Exercise directions ▸
Copy verbatim the block of lines in the entries below whose first line contains "if all(abs(v.co.x - b)" and whose last line contains "t = math.asin(TOP / 2 / r)". Leave out all other lines.

Collected data
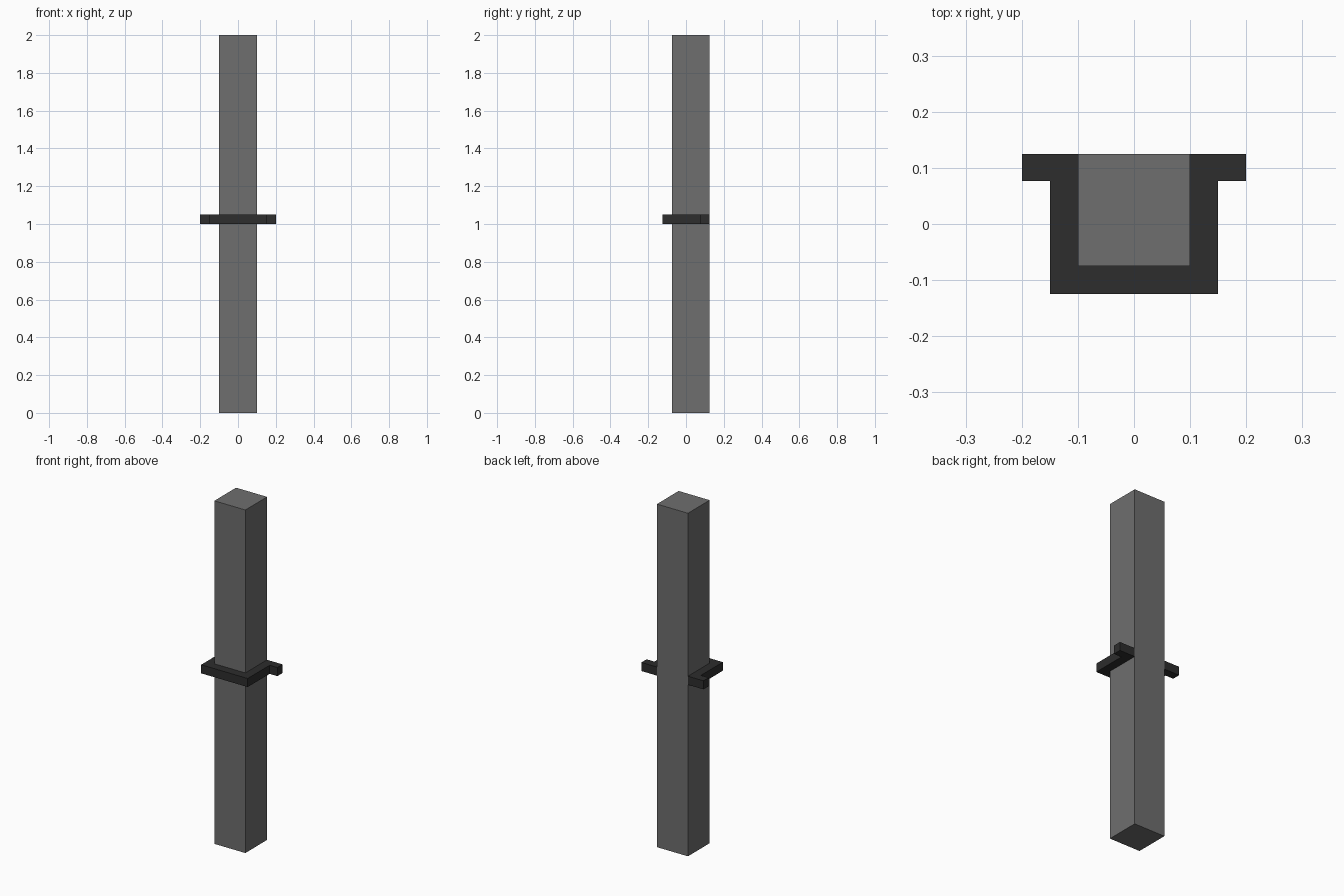
import bpy
import bmesh

if "Cube" in bpy.data.objects:
    bpy.data.objects.remove(bpy.data.objects["Cube"], do_unlink=True)


def make_material(name, value):
    mat = bpy.data.materials.new(name)
    mat.use_nodes = True
    color = (value, value, value, 1)
    mat.diffuse_color = color
    mat.node_tree.nodes["Principled BSDF"].inputs["Base Color"].default_value = color
    return mat


def extrude_profile(name, outline, bottom, top, mat):
    """Raise a closed, counter-clockwise outline into a flat-sided solid."""
    bm = bmesh.new()
    base = bm.faces.new([bm.verts.new((x, y, bottom)) for x, y in outline])
    raised = bmesh.ops.extrude_face_region(bm, geom=[base], use_keep_orig=True)["geom"]
    verts = [v for v in raised if isinstance(v, bmesh.types.BMVert)]
    bmesh.ops.translate(bm, verts=verts, vec=(0, 0, top - bottom))
    bmesh.ops.recalc_face_normals(bm, faces=bm.faces)
    mesh = bpy.data.meshes.new(name)
    bm.to_mesh(mesh)
    bm.free()
    mesh.materials.append(mat)
    obj = bpy.data.objects.new(name, mesh)
    bpy.context.collection.objects.link(obj)
    return obj


def mirrored(half):
    """Complete a right-half outline with its reflection across x = 0."""
    return half + [(-x, y) for x, y in reversed(half)]


post_grey = make_material("post grey", 0.156)
bracket_black = make_material("bracket dark grey", 0.026)

# Square post
extrude_profile("post", mirrored([(0.1, -0.075), (0.1, 0.125)]), 0, 2, post_grey)

# U-shaped clamp around the front and sides, with mounting ears at the back
clamp_half = [(0.15, -0.125), (0.15, 0.077), (0.2, 0.077),
              (0.2, 0.125), (0.1, 0.125), (0.1, -0.075)]
extrude_profile("mounting_bracket", mirrored(clamp_half), 1.0, 1.05, bracket_black)
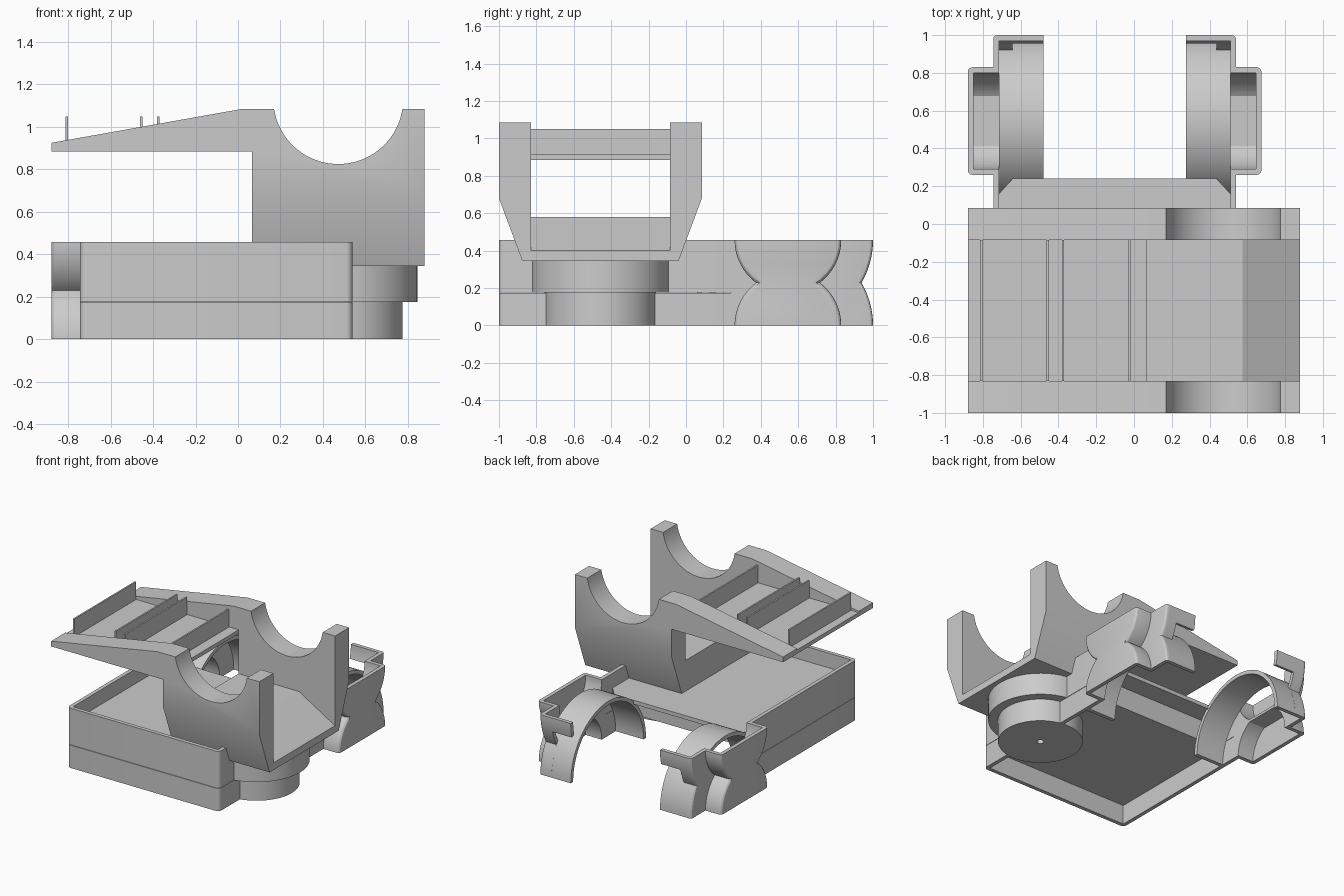
import bpy, bmesh, math
from mathutils import Vector

if "Cube" in bpy.data.objects:
    bpy.data.objects.remove(bpy.data.objects["Cube"])

grey = bpy.data.materials.new("plain grey")
grey.diffuse_color = (0.6, 0.6, 0.6, 1)
grey.use_nodes = True
grey.node_tree.nodes["Principled BSDF"].inputs["Base Color"].default_value = grey.diffuse_color
CX = -0.1025            # centre line of the tray
HALF = 0.6425           # half width of the tray
W = HALF - 0.03         # half width inside the walls
WY, TOP = 0.545, 0.457  # wheel axis and tray top
FLOOR = 0.345           # tray floor height


def extrude(name, pts, axis, a, b, round_u=0, keep=True):
    """Extrude a 2D profile along an axis: x uses (y,z), y uses (x,z), z uses (x,y)."""
    def place(p, t):
        return {'x': (t, p[0], p[1]), 'y': (p[0], t, p[1]), 'z': (p[0], p[1], t)}[axis]
    bm = bmesh.new()
    lo = [bm.verts.new(place(p, a)) for p in pts]
    hi = [bm.verts.new(place(p, b)) for p in pts]
    n = len(pts)
    bm.faces.new(lo)
    bm.faces.new(hi)
    for i in range(n):
        bm.faces.new((lo[i], lo[(i + 1) % n], hi[(i + 1) % n], hi[i]))
    bmesh.ops.recalc_face_normals(bm, faces=bm.faces)
    if round_u:
        # soften the outer end, leaving flat tops, bottoms and the front joint alone
        edges = [e for e in bm.edges
                 if all(abs(v.co.x - b) < 1e-5 and v.co.y > 0.25 for v in e.verts)
                 and abs(e.verts[0].co.z - e.verts[1].co.z) > 1e-4]
        bmesh.ops.bevel(bm, geom=edges, offset=round_u, segments=3, profile=0.5, affect='EDGES')
    me = bpy.data.meshes.new(name)
    bm.to_mesh(me)
    bm.free()
    me.materials.append(grey)
    ob = bpy.data.objects.new(name, me)
    bpy.context.collection.objects.link(ob)
    if keep:
        smooth(ob)
    return ob


def smooth(ob):
    bpy.ops.object.select_all(action='DESELECT')
    ob.select_set(True)
    bpy.context.view_layer.objects.active = ob
    bpy.ops.object.shade_smooth_by_angle(angle=math.radians(25))


def slice_off(ob, co, no):
    """Remove everything on the normal side of a plane and cap the hole."""
    bm = bmesh.new()
    bm.from_mesh(ob.data)
    bmesh.ops.bisect_plane(bm, geom=bm.verts[:] + bm.edges[:] + bm.faces[:], plane_co=co,
                           plane_no=Vector(no).normalized(), clear_outer=True)
    bmesh.ops.holes_fill(bm, edges=[e for e in bm.edges if e.is_boundary])
    bmesh.ops.recalc_face_normals(bm, faces=bm.faces)
    bm.to_mesh(ob.data)
    bm.free()
    smooth(ob)


def cut(ob, cutter):
    m = ob.modifiers.new("cut", 'BOOLEAN')
    m.operation, m.solver, m.object = 'DIFFERENCE', 'EXACT', cutter
    bpy.context.view_layer.objects.active = ob
    bpy.ops.object.modifier_apply(modifier=m.name)
    smooth(ob)


def arc(cx, cy, r, a0, a1, n=16):
    return [(cx + r * math.cos(a0 + (a1 - a0) * i / n), cy + r * math.sin(a0 + (a1 - a0) * i / n))
            for i in range(n + 1)]


def band(cy, r0, r1, a0, a1, n=16):
    """Curved strip between two radii around the wheel axis."""
    return arc(WY, cy, r0, a0, a1, n) + arc(WY, cy, r1, a1, a0, n)


def rect(x0, y0, x1, y1):
    return [(x0, y0), (x1, y0), (x1, y1), (x0, y1)]


def lobes(r):
    """Right-hand edge of two stacked half circles meeting at mid height."""
    t = math.asin(TOP / 2 / r)
    return arc(WY, 0, r, 0, t, 14) + arc(WY, TOP, r, -t, 0, 14)[1:]


# --- cradle: two side plates joined by a floor and a shelf
saddle = arc(0.4725, 1.131, 0.306, math.radians(-8.6), math.radians(-171.4), 40)
side = [(-0.88, 0.885), (0.065, 0.885), (0.065, 0.345), (0.88, 0.345), (0.88, 1.085)]
side += saddle + [(0.02, 1.085), (-0.88, 0.925)]
MID = -0.4575
for label, s in (("front", -1), ("back", 1)):
    plate = extrude("cradle_side_" + label, side, 'y', MID + s * 0.3725, MID + s * 0.5425)
    slice_off(plate, (0, MID + s * 0.5425, 0.68), (0, s * 0.335, -0.125))
Y0, Y1 = MID - 0.3725, MID + 0.3725
extrude("cradle_floor", [(0.065, 0.345), (0.88, 0.345), (0.88, 0.40), (0.575, 0.58), (0.065, 0.58)],
        'y', Y0, Y1)
extrude("shelf", rect(-0.88, 0.885, 0.065, 0.915), 'y', Y0, Y1)
for x in (-0.808, -0.456, -0.376, -0.022):
    extrude("shelf_rib", rect(x - 0.006, 0.91, x + 0.006, 1.05), 'y', Y0, Y1)

# --- stepped round pivot with a small hole, upper disc only outside the tray
disc = extrude("pivot_upper", arc(0.475, MID, 0.37, 0, 2 * math.pi, 64)[:-1], 'z', 0.175, 0.346)
slice_off(disc, (CX + W + 0.01, 0, 0), (-1, 0, 0))
pivot = extrude("pivot_lower", arc(0.478, MID, 0.298, 0, 2 * math.pi, 64)[:-1], 'z', 0, 0.176)
hole = extrude("hole_cutter", arc(0.478, MID, 0.025, 0, 2 * math.pi, 16)[:-1], 'z', -0.1, 0.12, keep=False)
cut(pivot, hole)
bpy.data.objects.remove(hole)


# --- tray: upper and lower shells
def u_wall(name, z0, z1):
    L, R, t, c = CX - HALF, CX + HALF, 0.03, 0.03
    pts = [(L, 0.24)] + arc(L + c, -1 + c, c, math.pi, 1.5 * math.pi, 5)
    pts += arc(R - c, -1 + c, c, -0.5 * math.pi, 0, 5) + [(R, 0.24)]
    pts += [(R - t, 0.24), (R - t, -1 + t), (L + t, -1 + t), (L + t, 0.24)]
    extrude(name, pts, 'z', z0, z1)


u_wall("tray_upper_wall", 0.177, TOP)
u_wall("tray_lower_wall", 0, 0.174)
floor = [(CX - W, -0.97), (CX + W, -0.97), (CX + W, 0.16), (CX + 0.54, 0.24),
         (CX - 0.54, 0.24), (CX - W, 0.16)]
extrude("tray_upper_floor", floor, 'z', FLOOR - 0.03, FLOOR)
extrude("tray_lower_floor", rect(CX - W, -0.97, CX + W, 0.085), 'z', 0.15, 0.174)
extrude("tray_back_wall", rect(CX - W, 0.06, CX + W, 0.085), 'z', 0.15, FLOOR - 0.03)

# --- wheel housings on both sides
outer = lobes(0.455)
rim = outer + [(y - 0.03, z) for y, z in reversed(outer)]
hub_edge = lobes(0.285)
hub_profile = hub_edge + [(2 * WY - y, z) for y, z in reversed(hub_edge)]
t = math.asin((TOP / 2 - 0.01) / 0.255)
low_void = [(WY + 0.255, -0.1)] + arc(WY, 0, 0.255, 0, t) + \
    arc(WY, 0, 0.255, math.pi - t, math.pi) + [(WY - 0.255, -0.1)]
high_void = [(y, TOP - z) for y, z in low_void]
for label, s in (("left", -1), ("right", 1)):
    def part(name, pts, u0, u1, **k):
        return extrude(label + "_" + name, pts, 'x', CX + s * u0, CX + s * u1, **k)

    wall = part("housing_wall", [(0.24, 0)] + outer + [(0.24, TOP)], W, HALF, round_u=0.02)
    hub = part("hub", hub_profile, HALF - 0.002, 0.7775, round_u=0.025)
    for v in (low_void, high_void):
        cutter = part("void_cutter", v, 0.5, 0.7475, keep=False)
        cut(wall, cutter)
        cut(hub, cutter)
        bpy.data.objects.remove(cutter)
    part("housing_rim", rim, 0.54, W)
    # curved strip along the back top edge
    part("hook_strip", band(TOP, 0.455, 0.425, -0.25, 0, 6), 0.3775, 0.54)
    # curved guard over the wheel, running down under the tray edge
    part("wheel_guard", band(0, 0.4545, 0.425, 0, math.pi, 48), 0.3775, W)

Reply to the exercise ▸
                 if all(abs(v.co.x - b) < 1e-5 and v.co.y > 0.25 for v in e.verts)
                 and abs(e.verts[0].co.z - e.verts[1].co.z) > 1e-4]
        bmesh.ops.bevel(bm, geom=edges, offset=round_u, segments=3, profile=0.5, affect='EDGES')
    me = bpy.data.meshes.new(name)
    bm.to_mesh(me)
    bm.free()
    me.materials.append(grey)
    ob = bpy.data.objects.new(name, me)
    bpy.context.collection.objects.link(ob)
    if keep:
        smooth(ob)
    return ob


def smooth(ob):
    bpy.ops.object.select_all(action='DESELECT')
    ob.select_set(True)
    bpy.context.view_layer.objects.active = ob
    bpy.ops.object.shade_smooth_by_angle(angle=math.radians(25))


def slice_off(ob, co, no):
    """Remove everything on the normal side of a plane and cap the hole."""
    bm = bmesh.new()
    bm.from_mesh(ob.data)
    bmesh.ops.bisect_plane(bm, geom=bm.verts[:] + bm.edges[:] + bm.faces[:], plane_co=co,
                           plane_no=Vector(no).normalized(), clear_outer=True)
    bmesh.ops.holes_fill(bm, edges=[e for e in bm.edges if e.is_boundary])
    bmesh.ops.recalc_face_normals(bm, faces=bm.faces)
    bm.to_mesh(ob.data)
    bm.free()
    smooth(ob)


def cut(ob, cutter):
    m = ob.modifiers.new("cut", 'BOOLEAN')
    m.operation, m.solver, m.object = 'DIFFERENCE', 'EXACT', cutter
    bpy.context.view_layer.objects.active = ob
    bpy.ops.object.modifier_apply(modifier=m.name)
    smooth(ob)


def arc(cx, cy, r, a0, a1, n=16):
    return [(cx + r * math.cos(a0 + (a1 - a0) * i / n), cy + r * math.sin(a0 + (a1 - a0) * i / n))
            for i in range(n + 1)]


def band(cy, r0, r1, a0, a1, n=16):
    """Curved strip between two radii around the wheel axis."""
    return arc(WY, cy, r0, a0, a1, n) + arc(WY, cy, r1, a1, a0, n)


def rect(x0, y0, x1, y1):
    return [(x0, y0), (x1, y0), (x1, y1), (x0, y1)]


def lobes(r):
    """Right-hand edge of two stacked half circles meeting at mid height."""
    t = math.asin(TOP / 2 / r)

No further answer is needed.